Pharmaceutical Companies Partnering with IVD Manufacturers to Develop Companion Diagnostic Tests for their Therapeutic Drugs
Growing acceptance of companion diagnostics is a trend with the potential to greatly increase the value that clinical pathology laboratory testing delivers to physicians, patients, and payers. In 2010, it was increasingly common to see a pharmaceutical company announce an agreement with an in vitro diagnostics (IVD) manufacturer to develop a companion diagnostic test specifically for a therapeutic drug under development by that pharmaceutical company.
As most pathologists and clinical managers know, use of a companion diagnostic test is expected to add precision to the physician’s decision to prescribe therapeutic drugs. Thus, the increased number of public announcements during 2010 about companion diagnostic test development deals involving a pharmaceutical company and an IVD manufacturer indicates this trend is establishing solid roots.
Laboratory Test Development Deals Tracked by Dark Daily During 2010
Early in the year, Pfizer, Inc., (NYSE: PFE) and QIAGEN N.V., (NASDAQ: QGEN) agreed to develop a companion diagnostic test for Pfizer’s investigative drug PF-04948568 (CDX-110), which is an immunotherapy vaccine that treats glioblastoma multiforme (GBM). GBM involves brain tumors in adults and affects 25,000 people globally each year.
According to Pfizer’s press release, “PF-04948568 (CDX-110) is a peptide vaccine which targets the tumor-specific Epidermal Growth Factor Receptor variant III (EGFRvIII), a mutated form of the epidermal growth factor receptor that is only present in cancer cells and occurs in 25% to 40% of GBM tumors. The QIAGEN assay is designed to identify those patients whose tumors express the EGFRvIII mutation, allowing for the possibility of more targeted and personalized treatment.
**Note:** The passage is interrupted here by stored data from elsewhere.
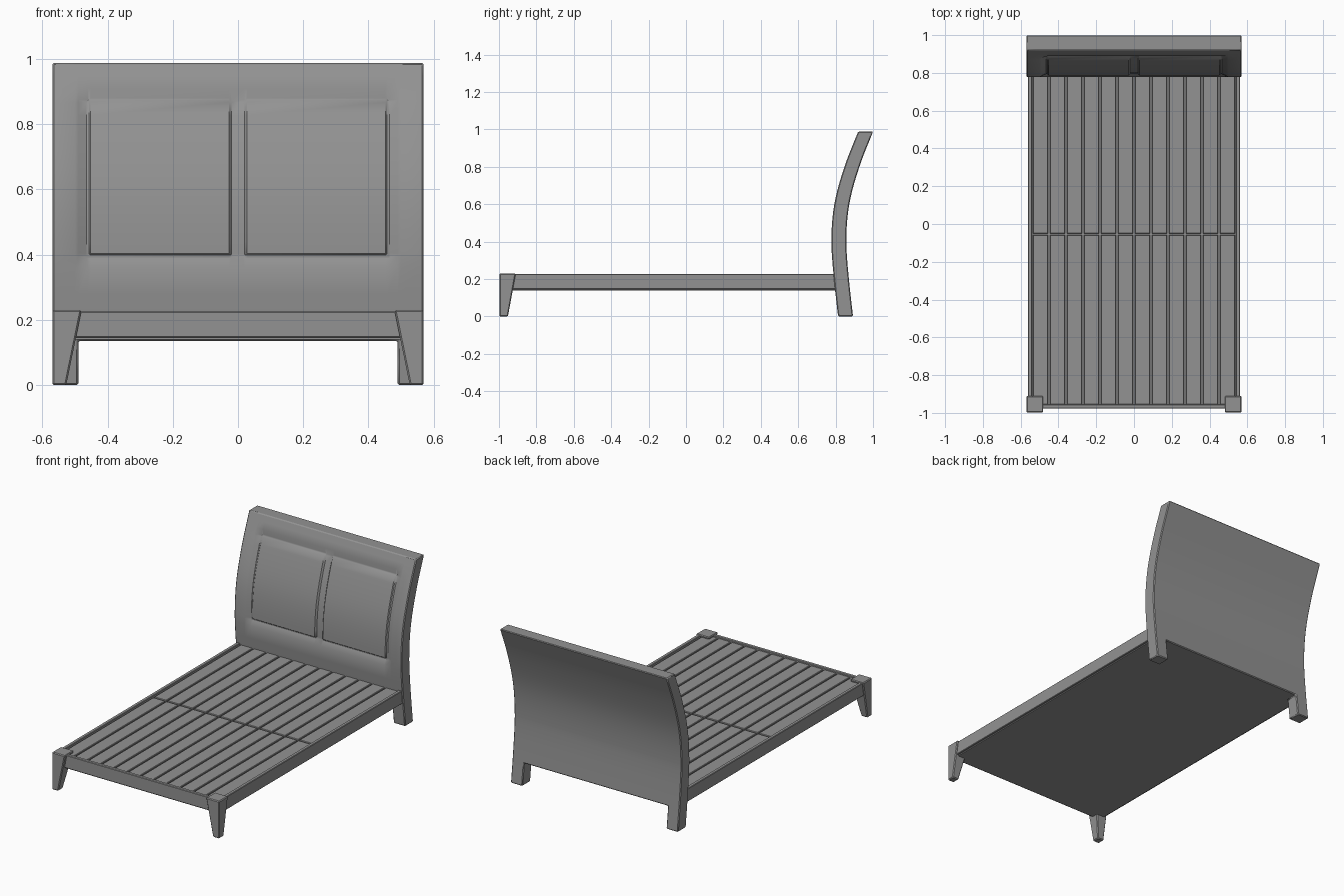
import bpy
import bmesh
import math

if "Cube" in bpy.data.objects:
    bpy.data.objects.remove(bpy.data.objects["Cube"], do_unlink=True)

GREY = (0.29, 0.29, 0.29, 1.0)
paint = bpy.data.materials.new("grey_wood")
paint.use_nodes = True
paint.diffuse_color = GREY
paint.node_tree.nodes["Principled BSDF"].inputs["Base Color"].default_value = GREY


def finish(name, bm, bevel=0.0, smooth=False):
    """Turn a bmesh into a painted object with chipped edges."""
    bmesh.ops.recalc_face_normals(bm, faces=bm.faces)
    mesh = bpy.data.meshes.new(name)
    bm.to_mesh(mesh)
    bm.free()
    mesh.materials.append(paint)
    obj = bpy.data.objects.new(name, mesh)
    bpy.context.collection.objects.link(obj)
    if bevel:
        mod = obj.modifiers.new("Bevel", "BEVEL")
        mod.width = bevel
        mod.segments = 1
        mod.limit_method = 'ANGLE'
        mod.angle_limit = math.radians(60)
    if smooth:
        bpy.ops.object.select_all(action='DESELECT')
        obj.select_set(True)
        bpy.context.view_layer.objects.active = obj
        bpy.ops.object.shade_smooth_by_angle(angle=math.radians(40))
    return obj


def box(name, low, high, bevel=0.0, reshape=None):
    """Box between two corners; reshape may move its vertices."""
    bm = bmesh.new()
    bmesh.ops.create_cube(bm, size=1)
    for v in bm.verts:
        for i in range(3):
            v.co[i] = low[i] if v.co[i] < 0 else high[i]
        if reshape:
            reshape(v.co)
    return finish(name, bm, bevel)


def clamp(t):
    return max(0.0, min(1.0, t))


# Headboard: sweeping section, with a hollow field and two raised panels
SWEEP = [0.853, 0.831, 0.817, 0.833, 0.887, 0.965]   # centre line every 0.2 in z


def sweep(z):
    i = min(int(z / 0.2), len(SWEEP) - 2)
    t = z / 0.2 - i
    b, c = SWEEP[i], SWEEP[i + 1]
    a = SWEEP[i - 1] if i else 2 * b - c
    d = SWEEP[i + 2] if i + 2 < len(SWEEP) else 2 * c - b
    return b + 0.5 * t * (c - a + t * (2*a - 5*b + 4*c - d + t * (3*(b - c) + d - a)))


def hollow(x, z):
    x = abs(x)
    field = min(clamp((0.50 - x) / 0.04), clamp((z - 0.36) / 0.035), clamp((0.91 - z) / 0.035))
    panel = clamp(min(x - 0.02, 0.46 - x, z - 0.395, 0.875 - z) / 0.008)
    return 0.018 * field - 0.010 * panel


def headboard():
    half = [0.02, 0.028, 0.452, 0.46, 0.49, 0.50, 0.57]
    xs = [-x for x in reversed(half)] + half
    zs = [0, 0.07, 0.135, 0.2, 0.28, 0.36, 0.395]
    zs += [0.403 + 0.464 * k / 12 for k in range(13)]
    zs += [0.875, 0.91, 0.95, 0.988]
    cells = {(i, k) for i in range(len(xs) - 1) for k in range(len(zs) - 1)
             if zs[k] > 0.13 or abs(xs[i] + xs[i + 1]) > 0.98}
    bm = bmesh.new()
    made = {}

    def vert(i, k, back):
        if (i, k, back) not in made:
            x, z = xs[i], zs[k]
            y = sweep(z) + (0.04 if back else hollow(x, z) - 0.04)
            made[i, k, back] = bm.verts.new((x, y, z))
        return made[i, k, back]

    for i, k in cells:
        ring = [(i, k), (i + 1, k), (i + 1, k + 1), (i, k + 1)]
        for back in (False, True):
            bm.faces.new([vert(*p, back) for p in ring])
        for n, (di, dk) in enumerate([(0, -1), (1, 0), (0, 1), (-1, 0)]):
            if (i + di, k + dk) not in cells:
                p, q = ring[n], ring[(n + 1) % 4]
                bm.faces.new([vert(*p, False), vert(*q, False), vert(*q, True), vert(*p, True)])
    finish("headboard", bm, 0.005, smooth=True)


headboard()


# Front legs taper on their two inner sides
def taper(co):
    if co.z < 0.1:
        co.x = math.copysign(max(abs(co.x), 0.527), co.x)
        co.y = min(co.y, -0.952)


for side, word in ((1, "left"), (-1, "right")):
    inner, outer = sorted((side * 0.48, side * 0.57))
    box("front_leg_" + word, (inner, -0.998, 0), (outer, -0.91, 0.23), 0.005, taper)
    inner, outer = sorted((side * 0.54, side * 0.562))
    box("side_rail_" + word, (inner, -0.94, 0.145), (outer, 0.81, 0.226), 0.003)

box("front_rail", (-0.52, -0.978, 0.145), (0.52, -0.956, 0.226), 0.003)
box("base_board", (-0.55, -0.966, 0.139), (0.55, 0.82, 0.20))

# Slats lie in two rows with narrow gaps
PITCH = 0.09
for row, (y0, y1) in enumerate([(-0.957, -0.059), (-0.051, 0.81)]):
    for n in range(12):
        x = (n - 6) * PITCH
        box(f"slat_{row + 1}_{n + 1}", (x + 0.004, y0, 0.195),
            (x + PITCH - 0.004, y1, 0.217), 0.003)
“The EGFRvIII companion diagnostic will be developed and manufactured at QIAGEN’s Center of Excellence for Companion Diagnostics in Manchester, U.K.,” the press release continued, “The diagnostic will be a real-time PCR assay used to detect EGFRvIII RNA in tumor tissue. The assay is designed to offer a simple workflow, which supports its clinical utility in routine mutation testing.”
Similarly, just weeks later, Merck & Company, Inc., (NYSE: MRK) issued a press release announcing a research collaboration with Roche Holdings (PINK: RHHBY) to investigate ways to use Roche’s developmental microarray-based AmpliChip p53 test, which detects mutations in the tumor suppressor gene p53, to predict patients’ responses to specific therapeutic treatments.
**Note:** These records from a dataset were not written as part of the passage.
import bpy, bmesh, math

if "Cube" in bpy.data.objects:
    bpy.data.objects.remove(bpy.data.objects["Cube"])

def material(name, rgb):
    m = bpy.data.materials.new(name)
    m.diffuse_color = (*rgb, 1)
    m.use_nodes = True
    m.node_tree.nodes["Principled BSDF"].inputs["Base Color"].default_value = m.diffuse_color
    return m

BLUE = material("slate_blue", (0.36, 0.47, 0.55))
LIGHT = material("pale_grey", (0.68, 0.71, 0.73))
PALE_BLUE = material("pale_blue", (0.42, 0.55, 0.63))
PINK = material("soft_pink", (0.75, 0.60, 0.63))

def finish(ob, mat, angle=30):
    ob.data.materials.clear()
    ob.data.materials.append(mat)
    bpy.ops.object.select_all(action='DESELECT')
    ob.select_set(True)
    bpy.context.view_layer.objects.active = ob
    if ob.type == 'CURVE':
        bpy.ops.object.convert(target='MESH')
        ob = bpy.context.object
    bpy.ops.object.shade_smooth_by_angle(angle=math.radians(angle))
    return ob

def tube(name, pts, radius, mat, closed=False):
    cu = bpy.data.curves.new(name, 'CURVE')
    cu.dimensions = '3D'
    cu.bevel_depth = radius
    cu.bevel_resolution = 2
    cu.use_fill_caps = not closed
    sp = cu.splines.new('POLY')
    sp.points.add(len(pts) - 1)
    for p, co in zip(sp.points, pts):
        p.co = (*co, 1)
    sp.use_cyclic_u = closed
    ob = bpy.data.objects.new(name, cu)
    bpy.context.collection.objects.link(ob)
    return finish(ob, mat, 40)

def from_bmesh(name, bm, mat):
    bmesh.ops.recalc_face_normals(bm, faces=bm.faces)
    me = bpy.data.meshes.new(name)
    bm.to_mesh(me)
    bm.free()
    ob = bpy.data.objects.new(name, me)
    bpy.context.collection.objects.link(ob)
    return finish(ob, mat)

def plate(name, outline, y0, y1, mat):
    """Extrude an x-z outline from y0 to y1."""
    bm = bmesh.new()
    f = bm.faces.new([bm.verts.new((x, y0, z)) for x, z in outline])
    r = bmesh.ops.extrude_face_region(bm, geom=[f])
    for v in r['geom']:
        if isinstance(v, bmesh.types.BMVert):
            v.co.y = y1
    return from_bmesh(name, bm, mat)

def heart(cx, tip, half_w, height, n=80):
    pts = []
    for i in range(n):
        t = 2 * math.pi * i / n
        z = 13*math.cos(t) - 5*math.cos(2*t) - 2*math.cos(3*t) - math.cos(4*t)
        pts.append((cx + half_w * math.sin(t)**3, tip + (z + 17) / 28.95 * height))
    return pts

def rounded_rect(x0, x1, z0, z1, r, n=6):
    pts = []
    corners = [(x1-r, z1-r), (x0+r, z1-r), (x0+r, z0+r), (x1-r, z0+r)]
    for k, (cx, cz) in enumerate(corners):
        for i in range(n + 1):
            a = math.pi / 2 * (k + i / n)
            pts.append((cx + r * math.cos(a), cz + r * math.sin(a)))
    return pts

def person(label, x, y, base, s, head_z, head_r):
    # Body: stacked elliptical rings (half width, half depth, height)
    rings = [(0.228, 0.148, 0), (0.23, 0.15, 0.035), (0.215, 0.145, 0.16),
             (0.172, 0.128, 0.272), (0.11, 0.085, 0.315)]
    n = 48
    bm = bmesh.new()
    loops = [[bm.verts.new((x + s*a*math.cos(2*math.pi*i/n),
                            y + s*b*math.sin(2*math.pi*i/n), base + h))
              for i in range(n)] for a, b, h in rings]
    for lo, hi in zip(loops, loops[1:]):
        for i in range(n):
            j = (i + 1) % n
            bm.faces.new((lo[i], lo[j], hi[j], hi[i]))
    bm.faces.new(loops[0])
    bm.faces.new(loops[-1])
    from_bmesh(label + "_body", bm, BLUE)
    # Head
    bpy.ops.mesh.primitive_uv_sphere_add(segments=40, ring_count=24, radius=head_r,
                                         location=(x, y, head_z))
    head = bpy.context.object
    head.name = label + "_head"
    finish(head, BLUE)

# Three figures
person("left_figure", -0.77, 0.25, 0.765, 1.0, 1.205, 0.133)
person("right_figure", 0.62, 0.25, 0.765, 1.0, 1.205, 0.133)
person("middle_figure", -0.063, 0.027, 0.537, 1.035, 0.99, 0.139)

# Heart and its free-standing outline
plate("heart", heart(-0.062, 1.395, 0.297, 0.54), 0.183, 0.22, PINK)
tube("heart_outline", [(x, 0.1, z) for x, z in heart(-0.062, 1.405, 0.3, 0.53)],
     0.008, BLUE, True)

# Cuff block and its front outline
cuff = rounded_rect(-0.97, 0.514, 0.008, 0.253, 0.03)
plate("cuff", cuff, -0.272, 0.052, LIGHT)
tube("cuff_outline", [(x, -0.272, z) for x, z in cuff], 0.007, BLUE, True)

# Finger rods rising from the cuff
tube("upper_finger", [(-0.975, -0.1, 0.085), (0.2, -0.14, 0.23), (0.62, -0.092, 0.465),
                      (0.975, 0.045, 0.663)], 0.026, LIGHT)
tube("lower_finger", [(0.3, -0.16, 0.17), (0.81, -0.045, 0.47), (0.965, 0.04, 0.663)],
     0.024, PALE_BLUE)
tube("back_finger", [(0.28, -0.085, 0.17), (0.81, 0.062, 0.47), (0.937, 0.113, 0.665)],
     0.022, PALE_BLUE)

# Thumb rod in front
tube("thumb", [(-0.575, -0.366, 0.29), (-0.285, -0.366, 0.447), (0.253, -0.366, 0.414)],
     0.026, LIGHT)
Soon thereafter, GlaxoSmithKline PLC, (NYSE: GSK) disclosed that it was entering into an agreement with Abbot Laboratories (NYSE: ABT) to “develop a molecular diagnostic test intended for use as an aid in selecting patients who may benefit from a skin cancer treatment in development by GSK,” according to an Abbot press release.
Two Observations about Companion Diagnostics Development
Dark Daily subscribers and readers should focus on two aspects of the companion diagnostics trend. First, even as pharmaceutical companies bring drugs into clinical trials, they are now taking steps to simultaneously develop companion diagnostic tests. That way, when the clinical trials are completed, the pharma company has an appropriate companion diagnostic test to be used with its drug. It can then submit the therapeutic drug and companion diagnostic test to the Food & Drug Administration (FDA) to obtain market clearance for both products.
Secondly, there are examples where pharma companies approached IVD manufacturers specifically to develop a companion diagnostic test that would be performed on that IVD company’s FDA-cleared molecular testing instrument system. The pharma company benefits from this arrangement because the companion diagnostic would be an FDA-cleared medical laboratory test run on an FDA-cleared analyzer. For the pharma company, this would mean greater accuracy and reproducibility of results from the companion diagnostic test across all clinical laboratories and pathology groups using that companion diagnostic test kit.
The three companion diagnostic deals described above demonstrate that the pace of progress in the development and use of companion diagnostic tests is building momentum. Of course, it will be several more years before the pharmaceutical companies can complete clinical trials for the drugs associated with the companion diagnostic tests now under development. However, these joint development efforts between pharma companies and IVD manufacturers show how the need for companion diagnostics is likely to increase the role of the pharmaceutical industry in the pathology profession and in clinical laboratory testing going forward.